PKC-dependent regulation of Kv7.5 channels by the bronchoconstrictor histamine in human airway smooth muscle cells.

PMID 28283479

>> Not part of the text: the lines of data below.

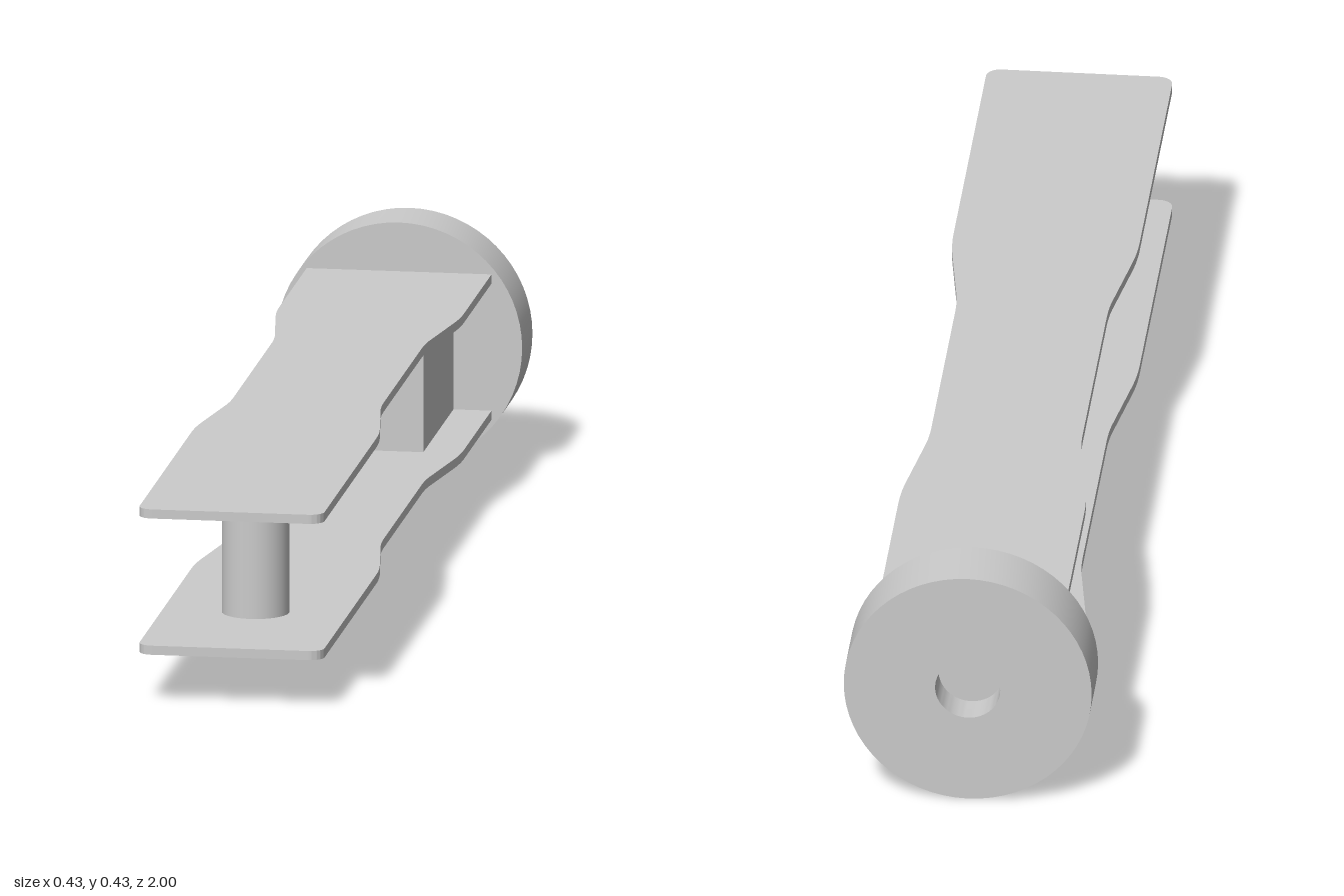
import * as THREE from 'three';
import { toCreasedNormals } from 'three/addons/utils/BufferGeometryUtils.js';

const R = 0.213;          // end disc radius, also height of the centre axis
const DISC_FRONT = -0.885;
const PLATE = 0.016;      // plate thickness
const GAP = 0.223;        // clear space between the plates
const material = new THREE.MeshStandardMaterial({ color: 0xcccccc });

function add(group, name, geometry, x, y, z) {
  const mesh = new THREE.Mesh(geometry, material);
  mesh.name = name;
  mesh.position.set(x, y, z);
  group.add(mesh);
}

// Waisted plate outline (x, z) with softened bends and rounded front corners
function plateGeometry() {
  const w = 0.16, n = 0.13, r = 0.025;
  const s = new THREE.Shape();
  s.moveTo(-w, DISC_FRONT);
  s.lineTo(w, DISC_FRONT);
  s.lineTo(w, -0.58);
  s.quadraticCurveTo(w, -0.54, 0.154, -0.5);
  s.lineTo(0.135, -0.37);
  s.quadraticCurveTo(n, -0.34, n, -0.3);
  s.lineTo(n, 0.12);
  s.quadraticCurveTo(n, 0.16, 0.135, 0.19);
  s.lineTo(0.154, 0.32);
  s.quadraticCurveTo(w, 0.36, w, 0.4);
  s.lineTo(w, 1 - r);
  s.absarc(w - r, 1 - r, r, 0, Math.PI / 2);
  s.lineTo(r - w, 1);
  s.absarc(r - w, 1 - r, r, Math.PI / 2, Math.PI);
  s.lineTo(-w, 0.4);
  s.quadraticCurveTo(-w, 0.36, -0.154, 0.32);
  s.lineTo(-0.135, 0.19);
  s.quadraticCurveTo(-n, 0.16, -n, 0.12);
  s.lineTo(-n, -0.3);
  s.quadraticCurveTo(-n, -0.34, -0.135, -0.37);
  s.lineTo(-0.154, -0.5);
  s.quadraticCurveTo(-w, -0.54, -w, -0.58);
  s.closePath();
  const g = new THREE.ExtrudeGeometry(s, { depth: PLATE, bevelEnabled: false, curveSegments: 8 });
  g.translate(0, 0, -PLATE / 2);
  g.rotateX(Math.PI / 2);
  return toCreasedNormals(g, 0.6);
}

export function createModel() {
  const model = new THREE.Group();
  model.name = 'handle';

  // End disc with a blind hole in its back face
  const profile = [
    [0, -0.94], [0.056, -0.94], [0.056, -1], [R, -1], [R, DISC_FRONT], [0, DISC_FRONT],
  ].map(([x, y]) => new THREE.Vector2(x, y));
  const disc = new THREE.LatheGeometry(profile, 64);
  disc.rotateX(Math.PI / 2);
  add(model, 'endDisc', toCreasedNormals(disc, 0.6), 0, R, 0);

  // Matching plates above and below the axis
  const plate = plateGeometry();
  const offset = (GAP + PLATE) / 2;
  add(model, 'upperPlate', plate, 0, R + offset, 0);
  add(model, 'lowerPlate', plate, 0, R - offset, 0);

  // Block against the disc and round post near the front
  const blockLength = 0.335;
  add(model, 'spacerBlock', new THREE.BoxGeometry(0.188, GAP, blockLength), 0, R, DISC_FRONT + blockLength / 2);
  add(model, 'spacerPost', new THREE.CylinderGeometry(0.058, 0.058, GAP, 40), 0, R, 0.712);

  return model;
}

Kv7 potassium channels have recently been found to be expressed and functionally important for relaxation of airway smooth muscle. Previous research suggests that native Kv7 currents are inhibited following treatment of freshly isolated airway smooth muscle cells with bronchoconstrictor agonists, and in intact airways inhibition of Kv7 channels is sufficient to induce bronchiolar constriction. However, the mechanism by which Kv7 currents are inhibited by bronchoconstrictor agonists has yet to be elucidated. In the present study, native Kv7 currents in cultured human trachealis smooth muscle cells (HTSMCs) were observed to be inhibited upon treatment with histamine; inhibition of Kv7 currents was associated with membrane depolarization and an increase in cytosolic Ca(2+) ([Ca(2+)]cyt). The latter response was inhibited by verapamil, a blocker of L-type voltage-sensitive Ca(2+) channels (VSCCs). Protein kinase C (PKC) has been implicated as a mediator of bronchoconstrictor actions, although the targets of PKC are not clearly established. We found that histamine treatment significantly and dose-dependently suppressed currents through overexpressed wild-type human Kv7.5 (hKv7.5) channels in cultured HTSMCs, and this effect was inhibited by the PKC inhibitor Ro-31-8220 (3 µM). The PKC-dependent suppression of hKv7.5 currents corresponded with a PKC-dependent increase in hKv7.5 channel phosphorylation. Knocking down or inhibiting PKCα, or mutating hKv7.5 serine 441 to alanine, abolished the inhibitory effects of histamine on hKv7.5 currents. These findings provide the first evidence linking PKC activation to suppression of Kv7 currents, membrane depolarization, and Ca(2+) influx via L-type VSCCs as a mechanism for histamine-induced bronchoconstriction.